• What you will do:
When you reach the line that contains "(0.055, 0.78), (0.055, HEIGHT)]" in the data below, start reproducing lines exactly, and stop after the line that contains "for outer, hole".

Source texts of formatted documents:
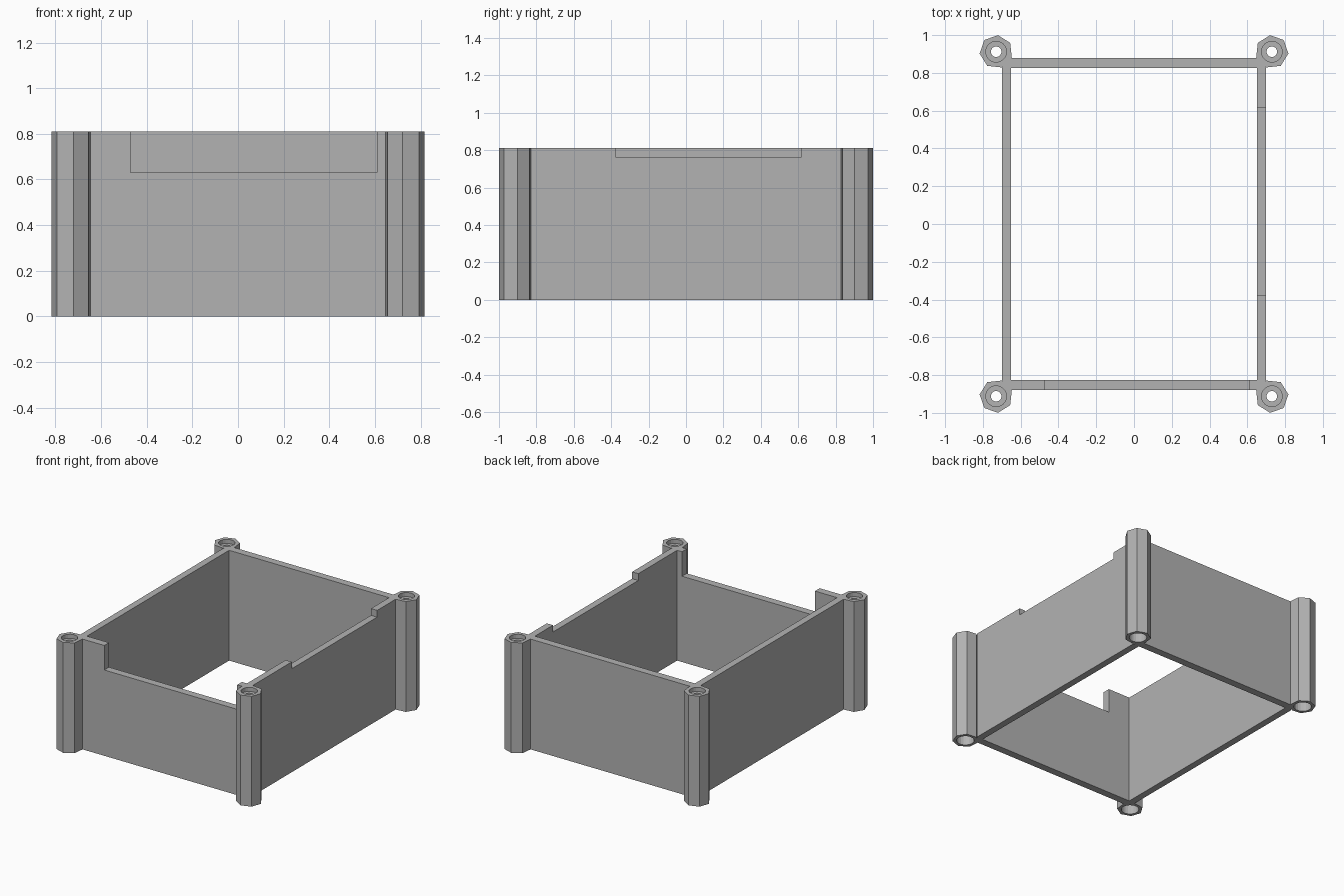
import bpy
import bmesh
from math import cos, sin, pi

cube = bpy.data.objects.get("Cube")
if cube:
    bpy.data.objects.remove(cube)

HEIGHT = 0.81
IN_X, OUT_X = 0.65, 0.70
IN_Y, OUT_Y = 0.825, 0.88
POST_X, POST_Y, POST_R = 0.73, 0.912, 0.088

grey = bpy.data.materials.new("plain grey")
grey.use_nodes = True
colour = (0.45, 0.45, 0.45, 1)
grey.diffuse_color = colour
grey.node_tree.nodes["Principled BSDF"].inputs["Base Color"].default_value = colour


def finish(bm, name):
    bmesh.ops.recalc_face_normals(bm, faces=bm.faces[:])
    mesh = bpy.data.meshes.new(name)
    bm.to_mesh(mesh)
    bm.free()
    mesh.materials.append(grey)
    obj = bpy.data.objects.new(name, mesh)
    bpy.context.collection.objects.link(obj)
    return obj


def bridge(bm, a, b):
    """Quads between two rings of equal size."""
    n = len(a)
    for i in range(n):
        j = (i + 1) % n
        bm.faces.new((a[i], a[j], b[j], b[i]))


def wall(name, place, inner_end, outer_end, notch=None):
    """Wall outline, optionally notched from the top, given thickness by place."""
    bm = bmesh.new()
    sides = []
    for outer, end in ((False, inner_end), (True, outer_end)):
        outline = [(-end, 0), (end, 0), (end, HEIGHT)]
        if notch:
            start, stop, floor = notch
            outline += [(stop, HEIGHT), (stop, floor), (start, floor), (start, HEIGHT)]
        outline.append((-end, HEIGHT))
        sides.append([bm.verts.new(place(u, z, outer)) for u, z in outline])
    bridge(bm, *sides)
    for side in sides:
        bm.faces.new(side)
    return finish(bm, name)


def along_x(sign):
    return lambda u, z, outer: (u, sign * (OUT_Y if outer else IN_Y), z)


def along_y(sign):
    return lambda u, z, outer: (sign * (OUT_X if outer else IN_X), u, z)


# Four walls; the ends of the front and back ones stop clear of the post holes
wall("front_wall", along_x(-1), OUT_X, 0.663, (-0.47, 0.61, 0.63))
wall("back_wall", along_x(1), OUT_X, 0.663)
wall("left_wall", along_y(1), IN_Y, IN_Y, (-0.375, 0.615, 0.76))
wall("right_wall", along_y(-1), IN_Y, IN_Y)


def post(name, sx, sy):
    """Seven-sided post with a stepped screw hole, one edge pointing outwards."""
    bm = bmesh.new()

    def ring(radius, z, sides=20):
        angles = [pi / 4 + 2 * pi * i / sides for i in range(sides)]
        return [bm.verts.new((sx * (POST_X + radius * cos(a)),
                              sy * (POST_Y + radius * sin(a)), z)) for a in angles]

    bottom, top = ring(POST_R, 0, 7), ring(POST_R, HEIGHT, 7)
    bridge(bm, bottom, top)
    # Hole from the bottom up: wide shaft, narrow screw hole, recess at the top
    steps = [(0.06, 0), (0.06, 0.71), (0.028, 0.71), (0.028, 0.78),
             (0.055, 0.78), (0.055, HEIGHT)]
    rings = [ring(r, z) for r, z in steps]
    for a, b in zip(rings, rings[1:]):
        bridge(bm, a, b)
    # Flat rims around the hole
    for outer, hole in ((bottom, rings[0]), (top, rings[-1])):
        edges = [bm.edges.get((loop[i - 1], loop[i]))
                 for loop in (outer, hole) for i in range(len(loop))]
        bmesh.ops.triangle_fill(bm, edges=edges, use_beauty=True)
    return finish(bm, name)


# Corner posts
for sx, side in ((1, "left"), (-1, "right")):
    for sy, end in ((-1, "front"), (1, "back")):
        post(f"{end}_{side}_post", sx, sy)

• Output of the exercise:
             (0.055, 0.78), (0.055, HEIGHT)]
    rings = [ring(r, z) for r, z in steps]
    for a, b in zip(rings, rings[1:]):
        bridge(bm, a, b)
    # Flat rims around the hole
    for outer, hole in ((bottom, rings[0]), (top, rings[-1])):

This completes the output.